> [Dataset items]
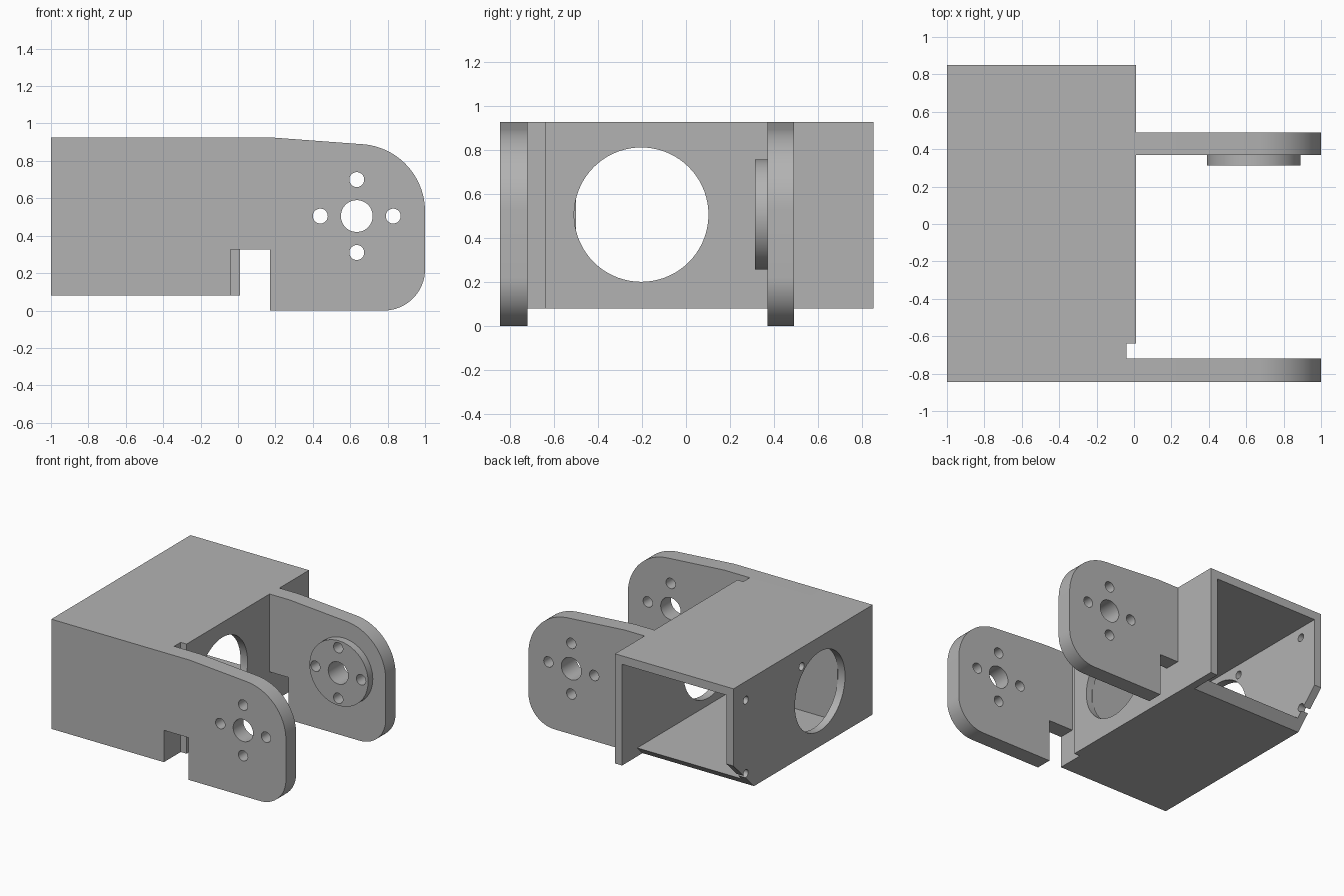
import bpy, bmesh, math
from math import radians, cos, sin

cube = bpy.data.objects.get("Cube")
if cube:
    bpy.data.objects.remove(cube, do_unlink=True)

grey = bpy.data.materials.new("plain_grey")
grey.use_nodes = True
grey.diffuse_color = (0.45, 0.45, 0.45, 1)
grey.node_tree.nodes["Principled BSDF"].inputs["Base Color"].default_value = (0.45, 0.45, 0.45, 1)

FACING = {"y": (radians(90), 0, 0), "x": (radians(90), 0, radians(90))}


def arc(cx, cz, r, start, end, steps=16):
    angles = [radians(start + (end - start) * i / steps) for i in range(steps + 1)]
    return [(cx + r * cos(a), cz + r * sin(a)) for a in angles]


def circle(cx, cz, r, steps=48):
    return arc(cx, cz, r, 0, 360, steps)[:-1]


def rect(a0, a1, z0, z1):
    return [(a0, z0), (a1, z0), (a1, z1), (a0, z1)]


def plate(name, axis, low, high, outline, holes=()):
    """Upright outline with holes, extruded along axis from low to high."""
    curve = bpy.data.curves.new(name, "CURVE")
    curve.dimensions = "2D"
    curve.fill_mode = "BOTH"
    curve.extrude = (high - low) / 2
    for loop in [outline, *holes]:
        spline = curve.splines.new("POLY")
        spline.points.add(len(loop) - 1)
        for point, (u, v) in zip(spline.points, loop):
            point.co = (u, v, 0, 1)
        spline.use_cyclic_u = True
        spline.use_smooth = False
    obj = bpy.data.objects.new(name, curve)
    bpy.context.collection.objects.link(obj)
    mid = (low + high) / 2
    obj.location = (mid, 0, 0) if axis == "x" else (0, mid, 0)
    obj.rotation_euler = FACING[axis]
    bpy.ops.object.select_all(action="DESELECT")
    obj.select_set(True)
    bpy.context.view_layer.objects.active = obj
    bpy.ops.object.convert(target="MESH")
    obj = bpy.context.object
    bm = bmesh.new()
    bm.from_mesh(obj.data)
    bmesh.ops.remove_doubles(bm, verts=bm.verts, dist=1e-5)
    bmesh.ops.recalc_face_normals(bm, faces=bm.faces)
    bm.to_mesh(obj.data)
    bm.free()
    obj.data.materials.clear()
    obj.data.materials.append(grey)
    bpy.ops.object.shade_smooth_by_angle(angle=radians(30))
    return obj


# Shared dimensions
BOTTOM, TOP = 0.08, 0.925
WALL = 0.06
LEFT, RIGHT = 0.01, -1.0
BACK, FRONT = 0.85, -0.72
CX, CZ = 0.635, 0.505

# Bolt pattern: one large bore and four small holes
bolts = [circle(CX, CZ, 0.085)]
for k in range(4):
    a = radians(90 * k)
    bolts.append(circle(CX + 0.195 * cos(a), CZ + 0.195 * sin(a), 0.04, 24))

# Rounded end shared by both arms, from the notch round to the top
arm_end = [(0.17, 0.325), (0.17, 0)]
arm_end += arc(0.78, 0.22, 0.22, -90, 0)
arm_end += arc(0.64, 0.53, 0.36, 0, 86, 24)
arm_end += [(0.18, TOP)]

# Front plate with its arm, and the rear arm with its round boss
plate("front_plate", "y", -0.845, FRONT,
      [(RIGHT, BOTTOM), (-0.04, BOTTOM), (-0.04, 0.325)] + arm_end + [(RIGHT, TOP)], bolts)
plate("back_arm", "y", 0.37, 0.49, [(LEFT, 0.325)] + arm_end + [(LEFT, TOP)], bolts)
plate("arm_boss", "y", 0.313, 0.37, circle(CX + 0.005, CZ, 0.25, 64), bolts)

# Side walls with the large round openings
opening = circle(-0.203, CZ, 0.305, 72)
plate("left_wall", "x", LEFT - WALL, LEFT, rect(-0.64, BACK, BOTTOM, TOP), [opening])
right_outline = [(BACK, TOP), (FRONT, TOP), (FRONT, BOTTOM), (0.6, BOTTOM)]
right_outline += arc(0.70, 0.215, 0.03, 282, -12) + [(BACK, 0.33)]
plate("right_wall", "x", RIGHT, RIGHT + WALL, right_outline,
      [opening, circle(0.70, 0.78, 0.03, 24), circle(0.02, 0.78, 0.03, 24)])

# Roof, floor with a sloped rear edge, and the solid block behind the front plate
inner = (RIGHT + WALL, LEFT - WALL)
plate("roof", "x", *inner, rect(-0.5, BACK, TOP - 0.065, TOP))
plate("floor", "x", *inner,
      [(-0.5, BOTTOM), (0.6, BOTTOM), (0.665, BOTTOM + 0.065), (-0.5, BOTTOM + 0.065)])
plate("front_block", "x", RIGHT + WALL, -0.04, rect(FRONT, -0.5, BOTTOM, TOP))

> [Assignment] Find the lines above with the word "name". Copy them out.

> [Task output]
def plate(name, axis, low, high, outline, holes=()):
    curve = bpy.data.curves.new(name, "CURVE")
    obj = bpy.data.objects.new(name, curve)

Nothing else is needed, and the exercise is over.